→ **Work task**
Locate all lines in the data below that hold "import" and show them.

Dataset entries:
------

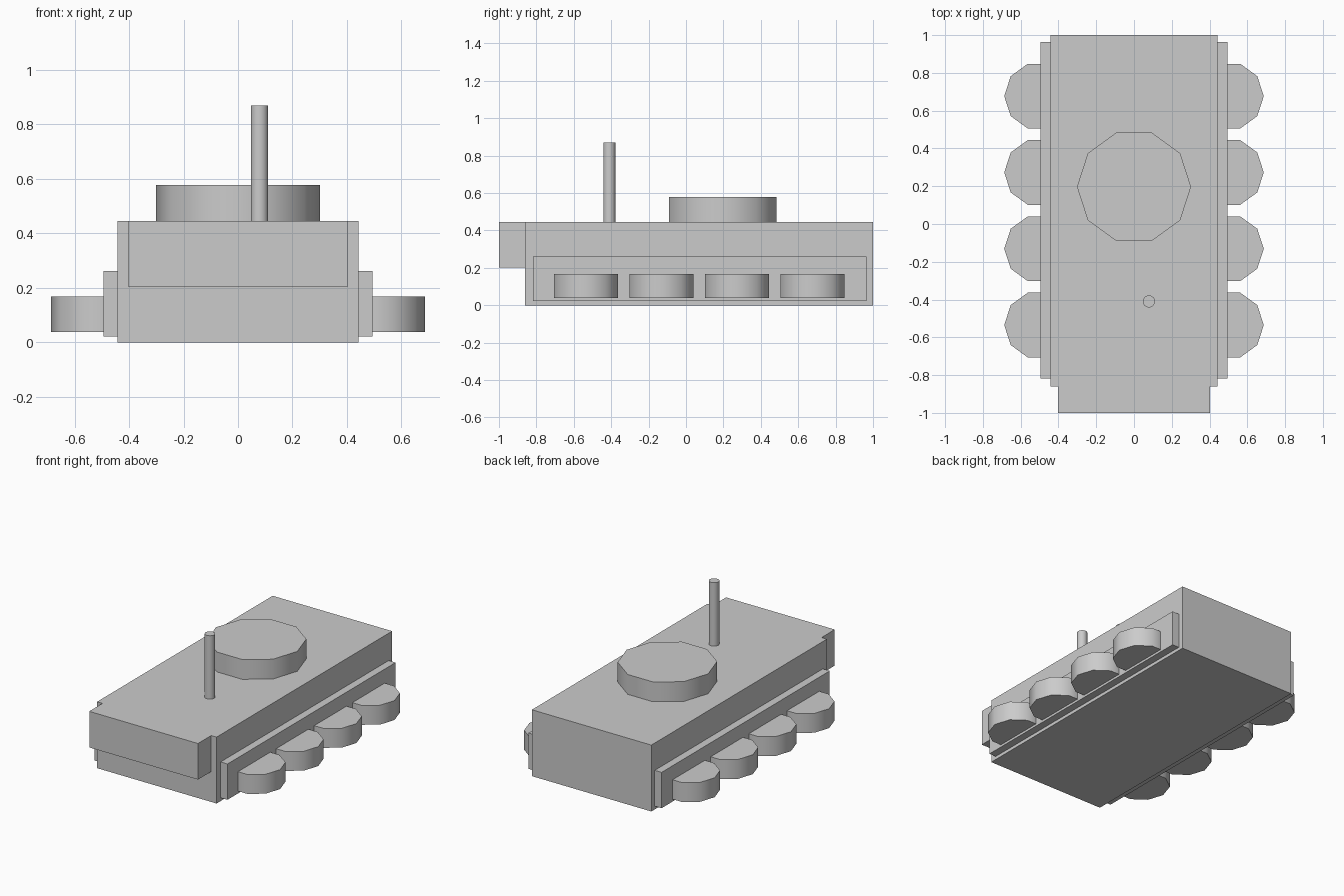
import bpy
from math import radians

if "Cube" in bpy.data.objects:
    bpy.data.objects.remove(bpy.data.objects["Cube"])


def box(name, x, y, z):
    """Box from (min, max) ranges."""
    lo, hi = zip(x, y, z)
    centre = [(a + b) / 2 for a, b in zip(lo, hi)]
    bpy.ops.mesh.primitive_cube_add(size=1, location=centre)
    ob = bpy.context.object
    ob.name = name
    ob.scale = [b - a for a, b in zip(lo, hi)]
    bpy.ops.object.transform_apply(location=False, rotation=False, scale=True)
    return ob


def disc(name, x, y, z, radius, sides):
    """Upright cylinder with a corner pointing along +x and -x."""
    bpy.ops.mesh.primitive_cylinder_add(
        vertices=sides, radius=radius, depth=z[1] - z[0],
        location=(x, y, (z[0] + z[1]) / 2), rotation=(0, 0, radians(90)))
    ob = bpy.context.object
    ob.name = name
    bpy.ops.object.transform_apply(location=False, rotation=True, scale=False)
    bpy.ops.object.shade_smooth_by_angle(angle=radians(40))
    return ob


# Hull and raised nose block
box("hull", (-0.443, 0.443), (-0.86, 1.0), (0, 0.445))
box("nose", (-0.403, 0.403), (-1.0, -0.855), (0.203, 0.445))

# Turret and mast on the deck
disc("turret", 0, 0.197, (0.44, 0.578), 0.302, 10)
disc("mast", 0.079, -0.41, (0.44, 0.87), 0.032, 24)

# Side skirts, each with four flat-lying wheels
for side, label in ((-1, "left"), (1, "right")):
    box(label + "_skirt", sorted((side * 0.43, side * 0.494)),
        (-0.817, 0.964), (0.022, 0.262))
    for i in range(4):
        disc(f"{label}_wheel_{i + 1}", side * 0.507, -0.535 + 0.404 * i,
             (0.038, 0.168), 0.18, 10)
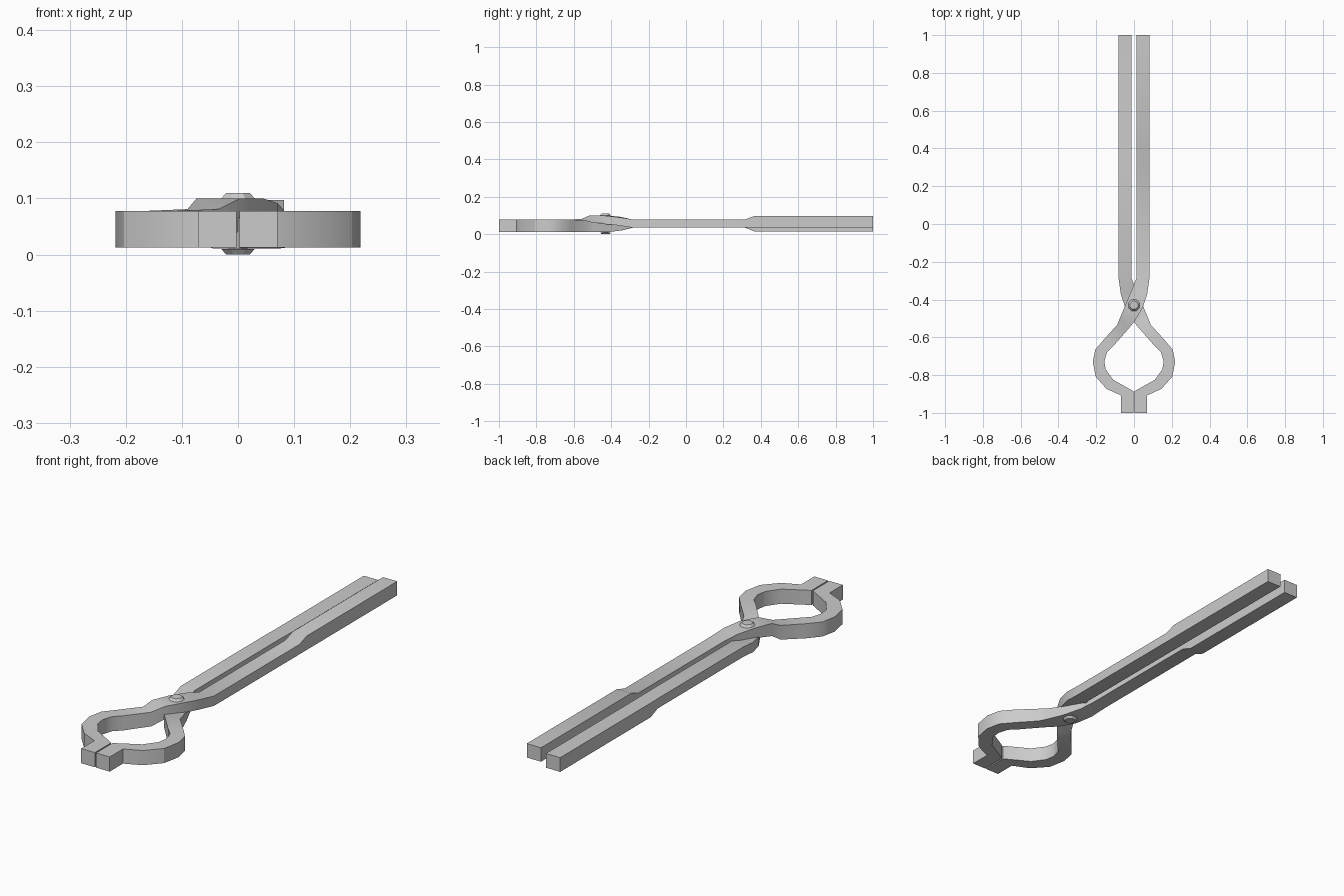
import bpy, bmesh
from math import radians

if "Cube" in bpy.data.objects:
    bpy.data.objects.remove(bpy.data.objects["Cube"])

# Stations from jaw tip to handle end: (left x, y), (right x, y)
PLAN = [((-.070, -1.0), (-.003, -1.0)), ((-.070, -.907), (-.003, -.885)),
        ((-.145, -.873), (-.110, -.825)), ((-.203, -.808), (-.150, -.770)),
        ((-.218, -.730), (-.157, -.727)), ((-.205, -.665), (-.143, -.680)),
        ((-.160, -.612), (-.110, -.647)), ((-.090, -.535), (-.034, -.560)),
        ((-.074, -.497), (.004, -.515)), ((-.042, -.420), (.045, -.445)),
        ((-.010, -.345), (.070, -.370)), ((.012, -.290), (.082, -.285)),
        ((.012, .315), (.082, .315)), ((.012, .365), (.082, .365)),
        ((.012, 1.0), (.082, 1.0))]
JAW = [(.013, .078)] * 7
UPPER_Z = JAW + [(.018, .081), (.044, .100), (.055, .100), (.048, .092),
                 (.035, .079), (.035, .079), (.035, .097), (.035, .097)]
LOWER_Z = JAW + [(.013, .074), (.011, .064), (.011, .055), (.020, .063),
                 (.035, .079), (.035, .079), (.015, .078), (.015, .078)]


def finish(name, bm):
    bmesh.ops.recalc_face_normals(bm, faces=bm.faces)
    me = bpy.data.meshes.new(name)
    bm.to_mesh(me)
    bm.free()
    ob = bpy.data.objects.new(name, me)
    bpy.context.collection.objects.link(ob)
    return ob


def loft(name, rings):
    bm = bmesh.new()
    rows = [[bm.verts.new(p) for p in ring] for ring in rings]
    n = len(rows[0])
    for a, b in zip(rows, rows[1:]):
        for i in range(n):
            j = (i + 1) % n
            bm.faces.new((a[i], a[j], b[j], b[i]))
    bm.faces.new(rows[0])
    bm.faces.new(rows[-1])
    return finish(name, bm)


def arm(name, side, heights):
    rings = []
    for ((lx, ly), (rx, ry)), (lo, hi) in zip(PLAN, heights):
        rings.append([(side * lx, ly, lo), (side * rx, ry, lo),
                      (side * rx, ry, hi), (side * lx, ly, hi)])
    ob = loft(name, rings)
    bpy.ops.object.select_all(action='DESELECT')
    ob.select_set(True)
    bpy.context.view_layer.objects.active = ob
    bpy.ops.object.shade_smooth_by_angle(angle=radians(30))


# Two crossing tong arms
arm("upper_arm", 1, UPPER_Z)
arm("lower_arm", -1, LOWER_Z)


# Rivet with a bevelled head on each side
def rivet():
    from math import cos, sin, pi
    profile = [(.023, 0), (.032, .010), (.018, .010),
               (.018, .100), (.032, .100), (.023, .110)]
    loft("pivot_rivet", [[(r * cos((i + .5) * pi / 4), -.43 + r * sin((i + .5) * pi / 4), z)
                          for i in range(8)] for r, z in profile])


rivet()
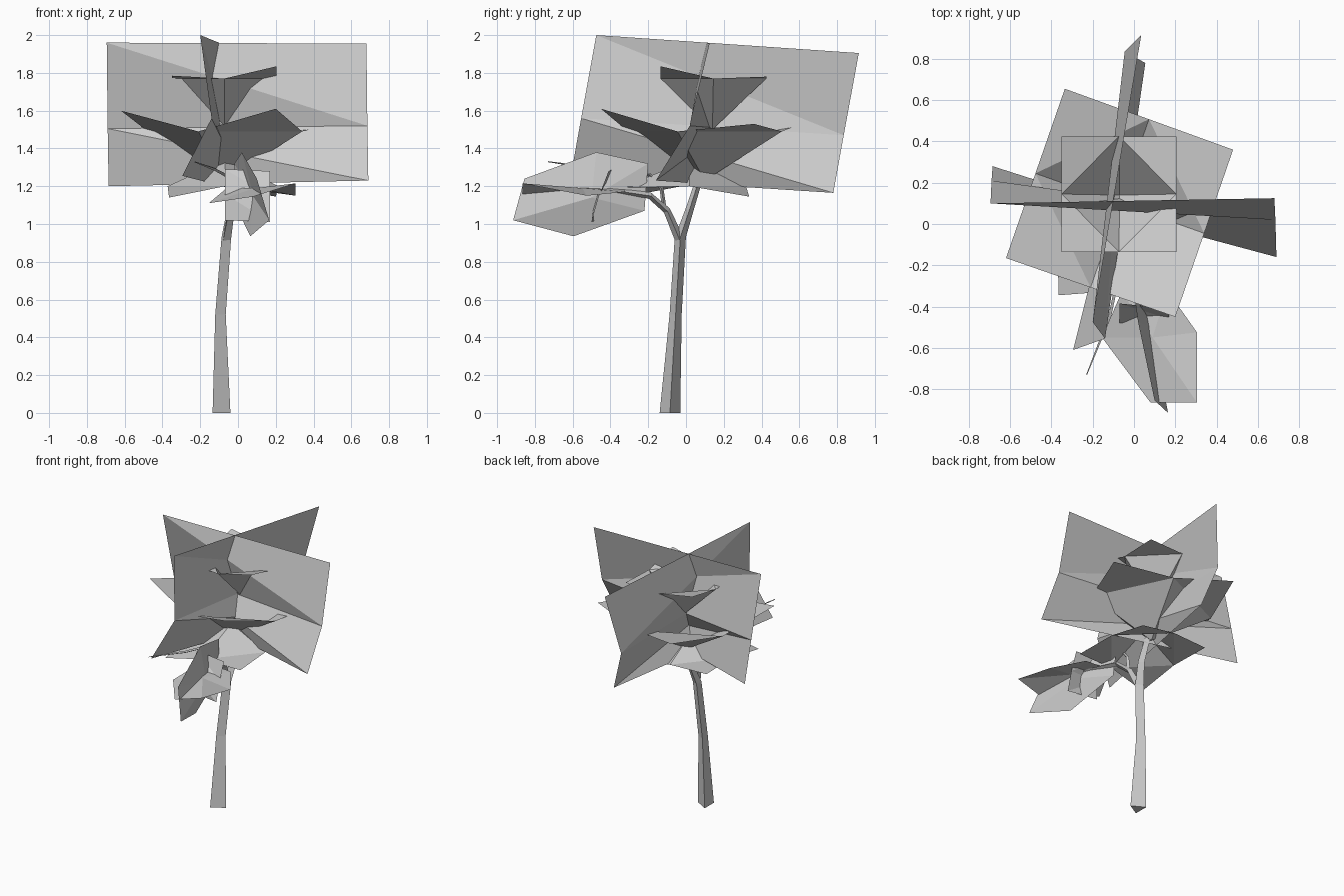
import bpy
from math import cos, sin, pi
from mathutils import Vector

if "Cube" in bpy.data.objects:
    bpy.data.objects.remove(bpy.data.objects["Cube"])


def add_mesh(name, verts, faces):
    me = bpy.data.meshes.new(name)
    me.from_pydata(verts, [], faces)
    me.update()
    ob = bpy.data.objects.new(name, me)
    bpy.context.collection.objects.link(ob)
    return ob


# Three-sided tapered limb through (x, y, z, radius) points
def limb(name, path, flat=False):
    verts, faces = [], []
    pts = [Vector(p[:3]) for p in path]
    n = len(pts)
    for i, p in enumerate(pts):
        d = (pts[min(i + 1, n - 1)] - pts[max(i - 1, 0)]).normalized()
        if flat:
            u, v = Vector((1, 0, 0)), Vector((0, 1, 0))
        else:
            u = Vector((1, 0, 0))
            u = (u - d * u.dot(d)).normalized()
            v = d.cross(u)
        for k in range(3):
            a = 2 * pi * k / 3
            verts.append(p + path[i][3] * (u * cos(a) + v * sin(a)))
    for i in range(n - 1):
        for k in range(3):
            a, b = i * 3 + k, i * 3 + (k + 1) % 3
            faces.append((a, b, b + 3, a + 3))
    faces += [(2, 1, 0), (3 * n - 3, 3 * n - 2, 3 * n - 1)]
    return add_mesh(name, verts, faces)


# Upright leaf sheet: three rows (top, middle, bottom) of two corners
def upright_sheet(name, rows):
    verts = [p for r in rows for p in r]
    faces = []
    for i in (0, 2):
        faces += [(i, i + 3, i + 1), (i, i + 2, i + 3)]
    return add_mesh(name, verts, faces)


# Flat leaf sheet: four corners, edge middles and a pushed-in centre
def cupped_sheet(name, corners, mid_z, centre):
    verts = []
    for i in range(4):
        a, b = Vector(corners[i]), Vector(corners[(i + 1) % 4])
        m = (a + b) / 2
        m.z = mid_z
        verts += [a, m]
    verts.append(Vector(centre))
    faces = []
    for i in range(0, 8, 2):
        prev = (i - 1) % 8
        faces += [(prev, i, i + 1), (prev, i + 1, 8)]
    return add_mesh(name, verts, faces)


# Six-sided leaf sheet fanned around its centre
def fan_sheet(name, rim, centre):
    n = len(rim)
    return add_mesh(name, rim + [centre], [(i, (i + 1) % n, n) for i in range(n)])


# Trunk and branches
limb("trunk", [(-.103, -.085, 0, .063), (-.102, -.055, .52, .037),
               (-.07, -.03, .93, .034), (-.045, .02, 1.08, .026),
               (-.06, .09, 1.3, .02)], flat=True)
limb("front_branch", [(-.065, -.035, .92, .028), (-.04, -.1, 1.07, .022),
                      (0, -.19, 1.15, .02), (.05, -.4, 1.18, .014),
                      (.09, -.55, 1.18, .006)])
limb("twig", [(-.045, -.115, 1.08, .014), (-.05, -.13, 1.19, .012),
              (-.065, -.19, 1.26, .01), (-.12, -.45, 1.29, .009),
              (-.23, -.73, 1.33, .003)])

# Large crossed leaf sheets of the crown
upright_sheet("crown_sheet_wide", [
    ((-.695, .1, 1.96), (.68, .125, 1.955)),
    ((-.69, .21, 1.505), (.685, .02, 1.52)),
    ((-.685, .28, 1.2), (.69, -.16, 1.23))])
upright_sheet("crown_sheet_deep", [
    ((-.2, -.475, 2.0), (.035, .915, 1.905)),
    ((-.14, -.555, 1.56), (-.045, .835, 1.47)),
    ((-.295, -.61, 1.255), (.055, .78, 1.165))])

# Stacked flat leaf sheets of the crown
cupped_sheet("crown_layer_top", [(-.35, -.135, 1.785), (.205, -.135, 1.835),
                                 (.205, .425, 1.78), (-.35, .425, 1.82)],
             1.77, (-.07, .14, 1.5))
cupped_sheet("crown_layer_middle", [(-.62, -.165, 1.6), (.2, -.45, 1.61),
                                    (.48, .36, 1.53), (-.335, .655, 1.55)],
             1.49, (-.07, .1, 1.23))
cupped_sheet("crown_layer_bottom", [(-.365, -.345, 1.14), (.23, -.3, 1.19),
                                    (.2, .335, 1.145), (-.38, .3, 1.2)],
             1.2, (-.07, .02, 1.34))

# Leaf cluster on the front branch
fan_sheet("branch_leaf_upright", [
    (.1, -.855, 1.24), (.02, -.475, 1.38), (-.02, -.2, 1.32),
    (0, -.22, 1.07), (.065, -.595, .935), (.165, -.915, 1.02)],
    (.085, -.5, 1.14))
fan_sheet("branch_leaf_flat", [
    (.08, -.865, 1.145), (.305, -.865, 1.215), (.305, -.525, 1.15),
    (.16, -.32, 1.17), (-.06, -.33, 1.19), (-.155, -.55, 1.11)],
    (.09, -.55, 1.19))
upright_sheet("branch_leaf_cross", [
    ((-.07, -.385, 1.29), (.17, -.41, 1.28)),
    ((-.07, -.48, 1.16), (.17, -.46, 1.15)),
    ((-.07, -.475, 1.02), (.17, -.5, 1.01))])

------

→ **Result**
import bpy
from math import radians
import bpy, bmesh
from math import radians
    from math import cos, sin, pi
import bpy
from math import cos, sin, pi
from mathutils import Vector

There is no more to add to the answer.